# Wallrus: Software

The purpose of the PC software is to translate a vector graphic into a list of steps for painting the imported image. These steps detail the current length of each belt, the speed of each motor, and the status of the actuator. These instructions are sent to the PIC, which follows the directions by controlling the motors and the solenoids, thereby drawing the picture. Converting an image into a list of instructions based on belt position requires several intermediate processes.

Our device specifies that the input image be in the form of a scalable vector graphic (SVG). SVG files are XML-formatted text representations of vector graphics. The first processing step, then, is to parse SVG’s XML to extract a list of paths. Within each path, SVG use single letter strings followed by zero or more coordinates to define how each segment of the path should be drawn. The instruction `['L', 5, 10]`, for example, directs the computer to draw a straight line from the current point to the Cartesian point (5, 10). More complicated instructions, however, rely on Bézier curves to describe how a curve should be drawn. In order to use this information, we must first translate the Bézier curve into a list of Cartesian points.

Once the SVG image is successfully parsed, we convert each of the Bézier path segments (curves) into a list of X-Y points. This process begins by determining the order of each Bezier curve (the number of points required to describe the curve). We then convert each curve into a list of discrete Cartesian points using the parametric definition for the order of the Bezier curve. The number of Cartesian points used in this conversion depends on the length of the curve. This is calculated using the formula for arc length of a parametric function. This software component also scales the image so that the largest Cartesian coordinate corresponds to the edge of our drawing area. In this way, we convert each Bezier curve into a list of Cartesian points which fit on the drawing area and closely resemble the imported image.

With our original image represented as a list of Cartesian points, we convert the X-Y points to a different coordinate system. In this system, each point is represented by its distance from the two motors, located just above the upper right and the upper left of the drawing frame. Converting between these coordinate systems involves basic geometry: each belt’s length forms the hypotenuse of a right triangle, with legs equal to the vertical and horizontal distances to each motor. This function also reads the single letter instructions from the SVG and translates them into either a 1 or 0, depending on whether or not the spray can should be actuated to prevent from spraying lines when moving between different paths.

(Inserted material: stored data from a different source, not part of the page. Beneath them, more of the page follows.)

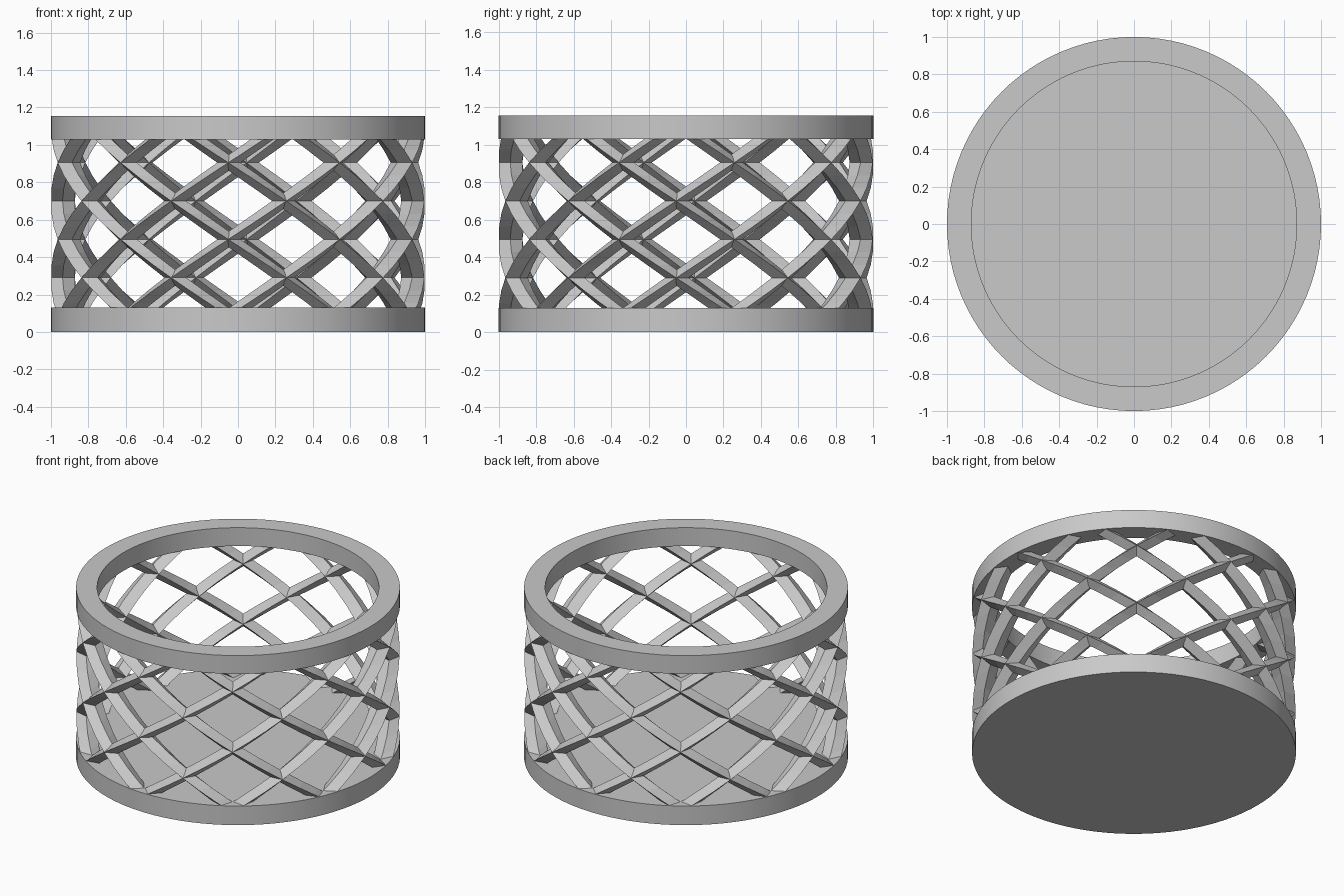
import bpy
import bmesh
from math import cos, sin, radians, tau

cube = bpy.data.objects.get("Cube")
if cube:
    bpy.data.objects.remove(cube, do_unlink=True)

STRANDS = 10          # strands in each winding direction
SIDES = 96            # facets around the rings
RADIUS, INNER = 1.0, 0.87
BASE_TOP, RIM_LOW, RIM_TOP = 0.13, 1.03, 1.155
CROSS_Z, CROSS_STEP = 0.905, 0.205   # one crossing row and the row spacing
PHASE = -93           # angle of one crossing in that row, in degrees

grey = bpy.data.materials.new("plain_grey")
grey.use_nodes = True
colour = (0.585, 0.585, 0.585, 1)
grey.diffuse_color = colour
grey.node_tree.nodes["Principled BSDF"].inputs["Base Color"].default_value = colour


def finish(name, bm, smooth=False):
    bmesh.ops.recalc_face_normals(bm, faces=bm.faces)
    mesh = bpy.data.meshes.new(name)
    bm.to_mesh(mesh)
    bm.free()
    mesh.materials.append(grey)
    obj = bpy.data.objects.new(name, mesh)
    bpy.context.collection.objects.link(obj)
    if smooth:
        bpy.ops.object.select_all(action="DESELECT")
        obj.select_set(True)
        bpy.context.view_layer.objects.active = obj
        bpy.ops.object.shade_smooth_by_angle(angle=radians(30))


def skin(bm, rings, closed=False):
    """Join successive closed loops of vertices with quads."""
    count = len(rings)
    for i in range(count if closed else count - 1):
        a, b = rings[i], rings[(i + 1) % count]
        n = len(a)
        for j in range(n):
            k = (j + 1) % n
            bm.faces.new((a[j], a[k], b[k], b[j]))
    if not closed:
        bm.faces.new(rings[0])
        bm.faces.new(rings[-1])


def circle(bm, r, z):
    return [bm.verts.new((r * cos(tau * i / SIDES), r * sin(tau * i / SIDES), z))
            for i in range(SIDES)]


# Solid base disc
bm = bmesh.new()
skin(bm, [circle(bm, RADIUS, 0), circle(bm, RADIUS, BASE_TOP)])
finish("base_disc", bm, smooth=True)

# Open rim ring
bm = bmesh.new()
profile = [(RADIUS, RIM_LOW), (RADIUS, RIM_TOP), (INNER, RIM_TOP), (INNER, RIM_LOW)]
skin(bm, [circle(bm, r, z) for r, z in profile], closed=True)
finish("top_rim", bm, smooth=True)


# Helical strands with a diamond section, its ridge facing outward
def add_strand(bm, start, direction):
    mid, half, sub = 0.936, 0.062, 3
    diamond = [(half, 0), (0, half), (-half, 0), (0, -half)]
    rings = []
    for s in range(-4 * sub, sub + 1):
        z = CROSS_Z + CROSS_STEP * s / sub
        a = radians(start + direction * 180 / STRANDS * s / sub)
        rings.append([bm.verts.new(((mid + u) * cos(a) - v * sin(a),
                                    (mid + u) * sin(a) + v * cos(a), z))
                      for u, v in diamond])
    skin(bm, rings)


for name, direction in (("left_wound_strands", 1), ("right_wound_strands", -1)):
    bm = bmesh.new()
    for i in range(STRANDS):
        add_strand(bm, PHASE + 360 / STRANDS * i, direction)
    finish(name, bm)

The final software component determines the speed of each motor between points. By experimenting with different paint intensities, we decided that the spray-can should move no faster than four inches per second. Using this speed our software works backwards to determine how much time the spray-can has to move between points. Dividing the change in belt length of each motor by this time yields the speed of both motors. This information is packaged along with belt positions and actuation status to provide the PIC with a complete list of instructions for how to draw the imported image. We then send this path data to the microcontroller one instruction at a time over full-speed USB.